I digress. Continue reading “Love and War”
by C. G. Cooper
The young man was five feet away and had a look on his face that Shorty wasn’t expecting. Shorty thought the young man would be scared shitless. Instead, his pursuer looked stone cold determined without the smallest trace of fear. What the…? Shorty thought.
Back to War
by C.G. Cooper
My rating: 4 of 5 stars
Explicit LanguageBack to War
is the title of a book about Cal Stokes, a recent honorably discharged Staff Sergeant in the Marines who had been awarded the Navy Cross. Engaged to his beloved Jessica they were attacked while on a date by a local gang.It was an initiation for a new member of the gang and was otherwise meaningless.
The gang intended to do some harm, but not kill the couple. Beating the guy was definitely in the plan, what they would do to the girl wasn’t clear. The gang initiate, “Shorty” was armed with a knife and a mallet. The attack was well planned. Cal and Jessica were at the wrong place at the wrong time.
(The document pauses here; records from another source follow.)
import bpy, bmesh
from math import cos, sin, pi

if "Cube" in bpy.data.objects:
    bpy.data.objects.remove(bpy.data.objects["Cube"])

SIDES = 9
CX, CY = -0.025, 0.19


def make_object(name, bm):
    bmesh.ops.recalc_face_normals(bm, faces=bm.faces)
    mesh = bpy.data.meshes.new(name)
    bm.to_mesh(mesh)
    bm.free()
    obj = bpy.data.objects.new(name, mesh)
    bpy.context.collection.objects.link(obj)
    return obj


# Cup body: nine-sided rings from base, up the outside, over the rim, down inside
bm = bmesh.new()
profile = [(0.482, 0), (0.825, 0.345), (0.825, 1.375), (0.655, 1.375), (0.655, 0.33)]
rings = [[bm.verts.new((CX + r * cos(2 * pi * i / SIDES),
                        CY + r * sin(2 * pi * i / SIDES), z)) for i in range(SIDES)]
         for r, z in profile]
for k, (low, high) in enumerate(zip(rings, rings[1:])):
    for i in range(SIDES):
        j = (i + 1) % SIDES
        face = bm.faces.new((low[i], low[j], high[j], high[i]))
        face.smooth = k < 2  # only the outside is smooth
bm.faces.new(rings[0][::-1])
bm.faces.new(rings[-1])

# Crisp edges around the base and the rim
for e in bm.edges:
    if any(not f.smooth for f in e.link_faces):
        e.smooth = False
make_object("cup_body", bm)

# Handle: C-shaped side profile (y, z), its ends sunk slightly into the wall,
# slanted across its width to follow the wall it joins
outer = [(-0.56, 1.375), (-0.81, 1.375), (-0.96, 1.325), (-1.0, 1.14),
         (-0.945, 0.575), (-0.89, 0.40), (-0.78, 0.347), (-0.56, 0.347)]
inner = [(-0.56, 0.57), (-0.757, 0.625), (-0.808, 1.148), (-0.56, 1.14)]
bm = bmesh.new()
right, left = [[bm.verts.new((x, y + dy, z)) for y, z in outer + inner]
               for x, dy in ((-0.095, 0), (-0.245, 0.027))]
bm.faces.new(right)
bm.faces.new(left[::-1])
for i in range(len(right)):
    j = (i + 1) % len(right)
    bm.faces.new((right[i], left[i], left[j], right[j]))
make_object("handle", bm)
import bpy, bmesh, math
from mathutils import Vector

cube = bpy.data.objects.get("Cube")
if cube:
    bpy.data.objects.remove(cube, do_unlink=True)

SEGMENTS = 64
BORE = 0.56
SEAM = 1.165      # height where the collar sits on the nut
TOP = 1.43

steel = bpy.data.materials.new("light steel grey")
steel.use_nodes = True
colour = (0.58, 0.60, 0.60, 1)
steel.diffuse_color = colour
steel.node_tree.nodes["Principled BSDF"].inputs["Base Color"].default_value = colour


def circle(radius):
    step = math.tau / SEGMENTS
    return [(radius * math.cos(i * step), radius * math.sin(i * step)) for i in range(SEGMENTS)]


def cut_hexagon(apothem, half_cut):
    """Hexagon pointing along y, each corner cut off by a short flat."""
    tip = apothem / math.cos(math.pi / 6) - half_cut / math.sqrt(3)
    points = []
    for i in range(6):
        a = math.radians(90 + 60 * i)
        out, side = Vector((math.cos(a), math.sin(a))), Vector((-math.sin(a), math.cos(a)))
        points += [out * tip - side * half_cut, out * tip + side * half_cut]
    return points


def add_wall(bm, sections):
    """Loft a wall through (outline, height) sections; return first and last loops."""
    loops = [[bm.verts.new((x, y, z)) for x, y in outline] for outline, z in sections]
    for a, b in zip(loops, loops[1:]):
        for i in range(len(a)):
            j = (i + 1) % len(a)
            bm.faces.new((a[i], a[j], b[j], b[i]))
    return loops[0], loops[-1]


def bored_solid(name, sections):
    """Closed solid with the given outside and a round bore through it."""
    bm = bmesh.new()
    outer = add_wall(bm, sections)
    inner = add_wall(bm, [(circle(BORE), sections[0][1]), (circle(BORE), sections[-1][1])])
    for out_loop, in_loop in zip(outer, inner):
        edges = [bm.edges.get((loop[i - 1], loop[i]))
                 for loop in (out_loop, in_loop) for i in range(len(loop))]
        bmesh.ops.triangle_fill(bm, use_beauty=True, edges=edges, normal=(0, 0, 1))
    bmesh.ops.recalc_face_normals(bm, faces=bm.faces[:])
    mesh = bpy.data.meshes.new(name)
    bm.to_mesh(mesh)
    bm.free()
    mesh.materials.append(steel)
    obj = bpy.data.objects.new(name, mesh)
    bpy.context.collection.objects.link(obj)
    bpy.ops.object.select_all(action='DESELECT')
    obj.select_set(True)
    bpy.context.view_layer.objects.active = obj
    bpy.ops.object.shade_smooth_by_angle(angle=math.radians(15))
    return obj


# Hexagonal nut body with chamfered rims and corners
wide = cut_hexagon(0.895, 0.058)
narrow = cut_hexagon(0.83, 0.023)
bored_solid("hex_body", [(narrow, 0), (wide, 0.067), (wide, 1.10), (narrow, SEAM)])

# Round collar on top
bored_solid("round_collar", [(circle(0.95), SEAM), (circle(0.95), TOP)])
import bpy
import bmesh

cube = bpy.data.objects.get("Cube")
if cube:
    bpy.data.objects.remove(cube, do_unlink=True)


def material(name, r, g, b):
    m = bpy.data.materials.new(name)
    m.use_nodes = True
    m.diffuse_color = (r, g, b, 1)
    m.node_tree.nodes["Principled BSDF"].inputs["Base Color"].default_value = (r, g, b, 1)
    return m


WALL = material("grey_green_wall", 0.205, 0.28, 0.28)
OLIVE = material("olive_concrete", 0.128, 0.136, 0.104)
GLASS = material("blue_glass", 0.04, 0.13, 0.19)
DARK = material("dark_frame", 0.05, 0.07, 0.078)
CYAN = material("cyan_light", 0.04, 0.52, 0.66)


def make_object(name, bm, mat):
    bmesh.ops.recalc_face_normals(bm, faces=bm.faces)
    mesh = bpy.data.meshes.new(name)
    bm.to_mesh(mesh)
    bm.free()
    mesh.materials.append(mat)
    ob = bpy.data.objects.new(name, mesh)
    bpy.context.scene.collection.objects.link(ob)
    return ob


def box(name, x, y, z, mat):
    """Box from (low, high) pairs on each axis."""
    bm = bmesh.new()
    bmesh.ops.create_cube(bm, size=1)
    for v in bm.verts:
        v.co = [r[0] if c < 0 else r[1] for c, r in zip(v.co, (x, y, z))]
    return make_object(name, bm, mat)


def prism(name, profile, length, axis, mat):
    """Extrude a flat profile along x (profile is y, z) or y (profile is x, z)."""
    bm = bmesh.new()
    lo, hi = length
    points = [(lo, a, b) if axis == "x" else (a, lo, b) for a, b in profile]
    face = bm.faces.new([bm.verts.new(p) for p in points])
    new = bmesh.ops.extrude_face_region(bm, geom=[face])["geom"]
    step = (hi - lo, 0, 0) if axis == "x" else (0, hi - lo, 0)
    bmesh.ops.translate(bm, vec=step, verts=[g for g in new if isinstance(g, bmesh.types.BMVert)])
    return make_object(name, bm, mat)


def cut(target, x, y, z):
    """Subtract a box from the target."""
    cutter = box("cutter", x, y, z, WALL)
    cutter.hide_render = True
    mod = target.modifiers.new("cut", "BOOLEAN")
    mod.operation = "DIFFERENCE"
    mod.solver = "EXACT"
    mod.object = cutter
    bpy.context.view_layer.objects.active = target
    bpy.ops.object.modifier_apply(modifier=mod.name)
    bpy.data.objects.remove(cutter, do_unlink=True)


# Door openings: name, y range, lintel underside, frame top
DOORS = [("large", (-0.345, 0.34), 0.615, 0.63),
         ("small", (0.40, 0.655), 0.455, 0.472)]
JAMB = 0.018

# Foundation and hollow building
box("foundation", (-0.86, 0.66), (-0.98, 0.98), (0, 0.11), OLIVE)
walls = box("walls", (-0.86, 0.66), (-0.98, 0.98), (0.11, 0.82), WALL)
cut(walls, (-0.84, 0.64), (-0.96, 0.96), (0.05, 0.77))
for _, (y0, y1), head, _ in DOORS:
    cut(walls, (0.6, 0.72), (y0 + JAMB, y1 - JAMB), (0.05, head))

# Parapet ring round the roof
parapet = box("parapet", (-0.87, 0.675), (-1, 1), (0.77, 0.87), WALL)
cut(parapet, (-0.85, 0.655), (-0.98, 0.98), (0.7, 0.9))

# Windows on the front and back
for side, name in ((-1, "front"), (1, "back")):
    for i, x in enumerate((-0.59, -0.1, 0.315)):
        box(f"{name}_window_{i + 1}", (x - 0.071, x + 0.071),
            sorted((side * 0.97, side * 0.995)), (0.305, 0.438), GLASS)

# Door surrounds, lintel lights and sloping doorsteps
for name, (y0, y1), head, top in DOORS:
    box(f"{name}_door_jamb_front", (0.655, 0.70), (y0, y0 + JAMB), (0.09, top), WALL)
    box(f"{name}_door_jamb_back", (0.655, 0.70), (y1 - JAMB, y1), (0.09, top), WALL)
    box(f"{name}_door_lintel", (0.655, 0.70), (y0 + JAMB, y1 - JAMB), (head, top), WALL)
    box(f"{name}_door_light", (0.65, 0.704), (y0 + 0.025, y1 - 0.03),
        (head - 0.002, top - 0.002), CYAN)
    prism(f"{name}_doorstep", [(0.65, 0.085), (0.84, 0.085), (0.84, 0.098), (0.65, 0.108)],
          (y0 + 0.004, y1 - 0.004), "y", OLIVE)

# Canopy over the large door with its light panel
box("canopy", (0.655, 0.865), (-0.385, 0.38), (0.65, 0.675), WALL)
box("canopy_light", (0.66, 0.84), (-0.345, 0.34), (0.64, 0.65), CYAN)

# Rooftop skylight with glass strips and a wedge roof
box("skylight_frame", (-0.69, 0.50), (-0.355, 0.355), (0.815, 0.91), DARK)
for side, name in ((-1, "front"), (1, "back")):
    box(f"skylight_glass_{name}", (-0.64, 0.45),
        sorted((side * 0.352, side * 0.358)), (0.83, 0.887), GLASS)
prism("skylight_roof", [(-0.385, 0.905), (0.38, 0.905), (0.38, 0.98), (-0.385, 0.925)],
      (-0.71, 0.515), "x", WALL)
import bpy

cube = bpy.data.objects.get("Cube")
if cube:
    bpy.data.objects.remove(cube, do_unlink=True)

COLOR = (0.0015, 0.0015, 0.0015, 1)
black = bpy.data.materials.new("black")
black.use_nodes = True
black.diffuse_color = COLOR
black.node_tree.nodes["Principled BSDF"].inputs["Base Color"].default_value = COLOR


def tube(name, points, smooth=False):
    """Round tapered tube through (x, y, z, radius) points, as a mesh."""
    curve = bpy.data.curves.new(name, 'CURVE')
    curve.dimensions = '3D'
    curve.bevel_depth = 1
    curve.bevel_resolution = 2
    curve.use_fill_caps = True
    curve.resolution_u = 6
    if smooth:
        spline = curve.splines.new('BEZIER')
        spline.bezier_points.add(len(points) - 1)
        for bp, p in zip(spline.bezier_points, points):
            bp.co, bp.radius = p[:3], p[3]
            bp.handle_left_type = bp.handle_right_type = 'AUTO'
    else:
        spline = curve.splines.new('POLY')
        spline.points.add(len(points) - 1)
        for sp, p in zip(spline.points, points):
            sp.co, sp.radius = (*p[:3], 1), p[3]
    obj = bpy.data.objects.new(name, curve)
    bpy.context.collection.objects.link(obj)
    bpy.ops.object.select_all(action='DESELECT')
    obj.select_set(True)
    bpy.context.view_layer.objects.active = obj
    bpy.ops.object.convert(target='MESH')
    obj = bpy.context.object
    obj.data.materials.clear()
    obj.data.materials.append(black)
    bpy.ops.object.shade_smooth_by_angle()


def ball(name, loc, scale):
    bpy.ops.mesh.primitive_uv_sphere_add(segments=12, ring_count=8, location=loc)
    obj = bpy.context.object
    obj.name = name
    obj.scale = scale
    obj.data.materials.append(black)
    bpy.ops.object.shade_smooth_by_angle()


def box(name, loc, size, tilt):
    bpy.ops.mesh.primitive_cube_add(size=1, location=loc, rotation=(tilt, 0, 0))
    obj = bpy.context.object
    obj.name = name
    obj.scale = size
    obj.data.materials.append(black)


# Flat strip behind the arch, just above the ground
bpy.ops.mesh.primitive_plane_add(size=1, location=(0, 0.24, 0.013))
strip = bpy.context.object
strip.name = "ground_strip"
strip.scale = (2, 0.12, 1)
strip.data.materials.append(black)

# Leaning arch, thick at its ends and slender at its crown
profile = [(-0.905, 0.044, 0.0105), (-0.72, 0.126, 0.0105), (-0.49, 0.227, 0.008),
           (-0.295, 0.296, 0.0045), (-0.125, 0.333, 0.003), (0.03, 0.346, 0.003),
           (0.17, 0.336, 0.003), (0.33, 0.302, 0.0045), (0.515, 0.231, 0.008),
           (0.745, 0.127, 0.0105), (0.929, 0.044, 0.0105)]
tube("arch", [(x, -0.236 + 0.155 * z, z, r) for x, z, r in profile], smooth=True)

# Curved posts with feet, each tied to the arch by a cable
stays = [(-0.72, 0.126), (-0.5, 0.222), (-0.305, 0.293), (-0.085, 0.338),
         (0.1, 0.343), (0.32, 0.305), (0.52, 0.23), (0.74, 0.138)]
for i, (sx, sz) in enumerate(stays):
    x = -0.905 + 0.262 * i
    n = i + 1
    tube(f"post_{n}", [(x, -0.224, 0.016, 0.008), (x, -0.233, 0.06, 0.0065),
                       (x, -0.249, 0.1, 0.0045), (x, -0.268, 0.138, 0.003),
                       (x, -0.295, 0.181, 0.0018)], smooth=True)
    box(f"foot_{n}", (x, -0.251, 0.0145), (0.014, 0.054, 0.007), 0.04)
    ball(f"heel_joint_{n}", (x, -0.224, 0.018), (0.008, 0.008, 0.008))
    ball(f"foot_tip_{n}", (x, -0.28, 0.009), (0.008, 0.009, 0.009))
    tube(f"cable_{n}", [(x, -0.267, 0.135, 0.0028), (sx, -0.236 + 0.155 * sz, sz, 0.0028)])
When the gang member grabbed Jessica and dragged her into the alley, Cal was instantly “Back at War”. The other gang members moved in and blocked the alley so “Shorty” could do some damage to the pursing Cal. Dante West, the gang leader was already in the alley to evaluate the new recruit in action. Continue reading “Back to War”
by Steven Campbell
I did not consider myself a great lover. In fact, epic poems had been composed about how bad at intercourse I was.
I knew my strengths and I knew myweaknesses. I prided myself on that.
When I spent the night with Malla, it was clear something was wrong based on my prowess in the bedroom. Throwing around cars, sprinting across the city screaming, that was nothing compared to my acrobatics and stamina in bed that night. I started to believe that Malla had been sorely regretful about seducing me.
Suck My Cosmos by Steven Campbell
My rating: 5 of 5 stars
5 stars. Recommend to Sci Fi Humor fans. I believe everyone would enjoy Steven Campbell’s wonderful creation “Hank” and the wonderful sense of humor that comes from Hank’s point of view.
Folks who make honest attempts to review a “later” book in a series of books and do not want to include spoilers are stuck with saying little more than, “Wow, this is another good Hank book.” There’s little to say that won’t spoil it for other Hank fans. It’s pretty much “more of the same” but different, like Steven Campbell has proven he can do expertly.
Continue reading “Suck My Cosmos”
by Scott Westerfeld
Alek clenched his fists. “I can’t do this without you! Not any of it!”
“I’m afraid you must.” Volger saluted with his saber. “Good-bye, Alek. Make your father proud.”
But my father is dead … and you’re not.
Behemoth, by Scott Westerfeld
Book 2 of the Leviathan Trilogy
Rating 3 of 5 Stars
I like it. It’s a young adult fantasy of an alternate world war one history.
It is evident Mr. Westerfeld did a great deal of research into the “story” or “trilogy” if you like. I would be critical of “historical” parallels in this story but it would be like debating if Superman is from Krypton. It’s an imaginary alternate history. Mr. Westerfeld has based some of his story on some of the popular beliefs about world war one. In that way I recommend this to young people more than I might otherwise. Perhaps it may spur some youngster to investigate the real facts of history.
I dread the fact our current actual “history” is too often transformed into fictional stories presented as true as the fictional histories of Dune, The World of Tiers, or Ringworld. So it is at this point I pray all young people ache to attend Hillsdale College. One of the last lights upon a hill that refuses to teach nonsense when it comes to history.
I digress… I liked Mr. Westerfeld’s story. Let’s get started… Continue reading “Behemoth”